Source texts of formatted documents:
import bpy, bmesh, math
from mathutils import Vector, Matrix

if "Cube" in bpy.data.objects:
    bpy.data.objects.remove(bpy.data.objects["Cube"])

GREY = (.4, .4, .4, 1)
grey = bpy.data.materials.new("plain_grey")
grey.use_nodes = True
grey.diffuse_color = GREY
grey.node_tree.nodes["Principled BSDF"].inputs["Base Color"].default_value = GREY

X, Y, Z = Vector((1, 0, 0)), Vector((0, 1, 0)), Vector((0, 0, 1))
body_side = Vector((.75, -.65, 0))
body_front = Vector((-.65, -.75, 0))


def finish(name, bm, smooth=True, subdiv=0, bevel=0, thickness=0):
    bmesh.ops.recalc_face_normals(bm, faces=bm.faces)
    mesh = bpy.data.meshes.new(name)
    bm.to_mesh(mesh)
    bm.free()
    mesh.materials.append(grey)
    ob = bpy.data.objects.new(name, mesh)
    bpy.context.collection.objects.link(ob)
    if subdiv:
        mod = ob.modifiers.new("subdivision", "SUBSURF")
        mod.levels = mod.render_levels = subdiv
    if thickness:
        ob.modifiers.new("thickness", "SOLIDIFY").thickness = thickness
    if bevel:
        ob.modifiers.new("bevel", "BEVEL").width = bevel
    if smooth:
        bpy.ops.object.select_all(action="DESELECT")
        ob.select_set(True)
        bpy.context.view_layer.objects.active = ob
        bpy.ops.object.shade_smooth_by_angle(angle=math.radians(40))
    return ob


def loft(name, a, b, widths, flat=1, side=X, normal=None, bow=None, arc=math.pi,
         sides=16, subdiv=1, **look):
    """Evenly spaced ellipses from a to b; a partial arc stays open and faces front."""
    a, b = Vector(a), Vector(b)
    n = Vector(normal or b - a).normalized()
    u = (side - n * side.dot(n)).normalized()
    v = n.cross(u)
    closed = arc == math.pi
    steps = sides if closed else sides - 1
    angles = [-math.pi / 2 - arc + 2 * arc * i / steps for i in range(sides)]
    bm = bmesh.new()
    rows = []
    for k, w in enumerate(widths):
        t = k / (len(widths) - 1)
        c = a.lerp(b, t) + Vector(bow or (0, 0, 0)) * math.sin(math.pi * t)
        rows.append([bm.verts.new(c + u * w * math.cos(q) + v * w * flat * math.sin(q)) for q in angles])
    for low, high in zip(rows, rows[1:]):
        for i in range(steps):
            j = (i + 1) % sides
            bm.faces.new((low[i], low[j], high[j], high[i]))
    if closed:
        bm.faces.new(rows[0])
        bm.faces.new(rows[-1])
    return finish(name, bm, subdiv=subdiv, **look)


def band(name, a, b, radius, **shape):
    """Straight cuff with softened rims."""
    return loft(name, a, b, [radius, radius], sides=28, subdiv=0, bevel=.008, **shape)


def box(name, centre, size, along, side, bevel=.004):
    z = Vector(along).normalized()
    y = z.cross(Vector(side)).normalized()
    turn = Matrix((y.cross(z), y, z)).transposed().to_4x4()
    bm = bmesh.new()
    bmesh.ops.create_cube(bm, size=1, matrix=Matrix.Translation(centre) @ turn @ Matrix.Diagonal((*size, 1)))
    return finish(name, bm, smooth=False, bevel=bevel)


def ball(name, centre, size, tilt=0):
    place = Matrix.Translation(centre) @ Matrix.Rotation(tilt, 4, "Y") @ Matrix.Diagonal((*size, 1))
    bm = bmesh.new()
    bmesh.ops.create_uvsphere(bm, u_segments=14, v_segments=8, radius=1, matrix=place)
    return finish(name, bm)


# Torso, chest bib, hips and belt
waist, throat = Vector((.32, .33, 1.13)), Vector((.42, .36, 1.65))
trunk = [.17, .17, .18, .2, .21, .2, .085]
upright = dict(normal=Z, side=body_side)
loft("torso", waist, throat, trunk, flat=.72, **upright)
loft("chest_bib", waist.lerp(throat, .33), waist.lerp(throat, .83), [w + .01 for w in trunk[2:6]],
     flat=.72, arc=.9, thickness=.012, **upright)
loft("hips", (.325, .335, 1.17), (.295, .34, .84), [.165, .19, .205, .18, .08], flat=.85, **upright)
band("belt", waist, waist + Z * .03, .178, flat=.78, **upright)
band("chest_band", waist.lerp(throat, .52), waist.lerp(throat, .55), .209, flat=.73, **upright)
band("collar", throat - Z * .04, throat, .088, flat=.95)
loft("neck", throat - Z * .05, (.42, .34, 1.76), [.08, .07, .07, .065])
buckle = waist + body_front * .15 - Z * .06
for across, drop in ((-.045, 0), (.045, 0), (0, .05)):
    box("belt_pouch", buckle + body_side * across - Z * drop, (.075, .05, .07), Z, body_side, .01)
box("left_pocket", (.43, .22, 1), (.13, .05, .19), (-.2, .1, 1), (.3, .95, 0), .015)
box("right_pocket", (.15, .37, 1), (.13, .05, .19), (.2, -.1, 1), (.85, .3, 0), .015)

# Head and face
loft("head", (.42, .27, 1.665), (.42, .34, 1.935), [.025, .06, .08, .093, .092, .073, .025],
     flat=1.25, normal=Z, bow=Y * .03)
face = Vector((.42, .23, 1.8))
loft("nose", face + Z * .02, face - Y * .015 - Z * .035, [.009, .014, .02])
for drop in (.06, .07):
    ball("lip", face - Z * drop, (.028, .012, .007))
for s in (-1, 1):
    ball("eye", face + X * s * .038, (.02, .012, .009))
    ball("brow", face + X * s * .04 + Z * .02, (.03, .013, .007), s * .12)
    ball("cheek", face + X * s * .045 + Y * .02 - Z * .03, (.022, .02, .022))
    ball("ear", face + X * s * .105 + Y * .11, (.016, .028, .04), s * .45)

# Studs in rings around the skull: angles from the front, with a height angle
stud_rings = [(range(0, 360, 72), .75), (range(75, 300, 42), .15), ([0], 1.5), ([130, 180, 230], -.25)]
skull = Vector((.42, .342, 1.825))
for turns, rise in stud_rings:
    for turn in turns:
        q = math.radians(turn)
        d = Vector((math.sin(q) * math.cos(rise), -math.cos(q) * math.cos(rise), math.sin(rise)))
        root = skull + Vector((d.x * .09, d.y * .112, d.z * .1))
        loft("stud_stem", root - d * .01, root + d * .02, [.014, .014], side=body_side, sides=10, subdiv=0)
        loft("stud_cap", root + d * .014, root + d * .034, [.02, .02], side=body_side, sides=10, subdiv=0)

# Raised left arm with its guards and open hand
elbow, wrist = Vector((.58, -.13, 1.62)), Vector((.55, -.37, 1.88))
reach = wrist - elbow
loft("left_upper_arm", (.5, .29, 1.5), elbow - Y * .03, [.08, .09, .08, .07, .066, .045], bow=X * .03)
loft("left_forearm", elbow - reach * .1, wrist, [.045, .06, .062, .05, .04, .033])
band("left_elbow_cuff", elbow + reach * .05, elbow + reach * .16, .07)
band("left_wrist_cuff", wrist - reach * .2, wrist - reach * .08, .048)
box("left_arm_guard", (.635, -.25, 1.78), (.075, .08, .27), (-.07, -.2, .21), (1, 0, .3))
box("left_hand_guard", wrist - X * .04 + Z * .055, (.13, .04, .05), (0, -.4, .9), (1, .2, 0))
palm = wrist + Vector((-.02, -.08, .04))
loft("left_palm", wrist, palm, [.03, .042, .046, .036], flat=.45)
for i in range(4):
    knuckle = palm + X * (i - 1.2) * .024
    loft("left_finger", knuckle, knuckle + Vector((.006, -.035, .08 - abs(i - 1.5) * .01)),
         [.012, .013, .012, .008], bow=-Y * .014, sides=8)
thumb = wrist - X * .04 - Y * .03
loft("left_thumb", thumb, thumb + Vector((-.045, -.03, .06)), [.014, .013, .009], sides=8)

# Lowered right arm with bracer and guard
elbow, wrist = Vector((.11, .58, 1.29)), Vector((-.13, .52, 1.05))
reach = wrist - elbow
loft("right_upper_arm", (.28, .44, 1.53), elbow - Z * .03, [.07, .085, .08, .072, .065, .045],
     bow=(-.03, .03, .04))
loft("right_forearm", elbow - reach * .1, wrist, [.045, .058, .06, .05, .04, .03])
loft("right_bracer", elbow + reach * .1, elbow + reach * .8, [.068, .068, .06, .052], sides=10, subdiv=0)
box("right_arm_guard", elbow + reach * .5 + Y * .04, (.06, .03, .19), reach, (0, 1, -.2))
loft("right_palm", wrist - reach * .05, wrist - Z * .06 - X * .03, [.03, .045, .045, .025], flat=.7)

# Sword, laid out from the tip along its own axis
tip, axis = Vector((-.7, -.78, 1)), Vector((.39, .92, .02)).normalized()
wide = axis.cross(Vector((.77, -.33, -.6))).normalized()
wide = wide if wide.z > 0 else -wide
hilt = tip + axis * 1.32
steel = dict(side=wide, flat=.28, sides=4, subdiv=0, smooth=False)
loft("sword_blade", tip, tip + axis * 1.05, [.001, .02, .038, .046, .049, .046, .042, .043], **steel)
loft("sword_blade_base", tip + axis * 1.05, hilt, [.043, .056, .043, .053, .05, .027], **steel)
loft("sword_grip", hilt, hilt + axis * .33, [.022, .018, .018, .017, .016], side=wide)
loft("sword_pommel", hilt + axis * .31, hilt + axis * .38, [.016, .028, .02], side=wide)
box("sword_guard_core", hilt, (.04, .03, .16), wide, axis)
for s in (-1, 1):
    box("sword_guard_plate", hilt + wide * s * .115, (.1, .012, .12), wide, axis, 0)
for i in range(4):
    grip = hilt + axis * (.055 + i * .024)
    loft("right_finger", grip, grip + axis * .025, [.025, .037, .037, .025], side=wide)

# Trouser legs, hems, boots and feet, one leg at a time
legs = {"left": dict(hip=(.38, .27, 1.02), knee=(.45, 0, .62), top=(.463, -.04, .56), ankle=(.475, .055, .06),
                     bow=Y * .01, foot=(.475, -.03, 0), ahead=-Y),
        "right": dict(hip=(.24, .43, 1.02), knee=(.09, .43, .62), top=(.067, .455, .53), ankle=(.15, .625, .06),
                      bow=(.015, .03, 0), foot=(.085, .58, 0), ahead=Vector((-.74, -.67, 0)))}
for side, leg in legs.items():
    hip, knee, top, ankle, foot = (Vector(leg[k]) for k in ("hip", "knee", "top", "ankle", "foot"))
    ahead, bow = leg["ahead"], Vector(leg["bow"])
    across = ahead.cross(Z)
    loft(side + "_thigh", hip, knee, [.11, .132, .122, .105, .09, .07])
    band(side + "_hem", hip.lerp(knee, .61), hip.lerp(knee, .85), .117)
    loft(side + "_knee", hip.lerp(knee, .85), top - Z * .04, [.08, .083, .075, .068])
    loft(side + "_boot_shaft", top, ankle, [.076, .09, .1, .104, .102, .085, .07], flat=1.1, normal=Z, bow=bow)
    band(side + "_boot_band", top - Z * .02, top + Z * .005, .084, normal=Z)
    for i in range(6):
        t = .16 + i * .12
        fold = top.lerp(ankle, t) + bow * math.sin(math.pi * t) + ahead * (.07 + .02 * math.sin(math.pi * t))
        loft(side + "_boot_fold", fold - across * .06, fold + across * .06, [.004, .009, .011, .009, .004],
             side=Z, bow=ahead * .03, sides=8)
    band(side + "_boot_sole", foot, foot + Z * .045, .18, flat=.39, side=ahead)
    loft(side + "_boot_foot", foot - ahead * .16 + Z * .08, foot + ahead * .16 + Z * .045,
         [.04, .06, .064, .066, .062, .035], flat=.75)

__Your task__
What you give back must be the stretch above, starting at the line with "n = Vector(normal or b - a).normalized()" and ending at the line with "j = (i + 1) % sides", copied exactly.

__Task solution__
    n = Vector(normal or b - a).normalized()
    u = (side - n * side.dot(n)).normalized()
    v = n.cross(u)
    closed = arc == math.pi
    steps = sides if closed else sides - 1
    angles = [-math.pi / 2 - arc + 2 * arc * i / steps for i in range(sides)]
    bm = bmesh.new()
    rows = []
    for k, w in enumerate(widths):
        t = k / (len(widths) - 1)
        c = a.lerp(b, t) + Vector(bow or (0, 0, 0)) * math.sin(math.pi * t)
        rows.append([bm.verts.new(c + u * w * math.cos(q) + v * w * flat * math.sin(q)) for q in angles])
    for low, high in zip(rows, rows[1:]):
        for i in range(steps):
            j = (i + 1) % sides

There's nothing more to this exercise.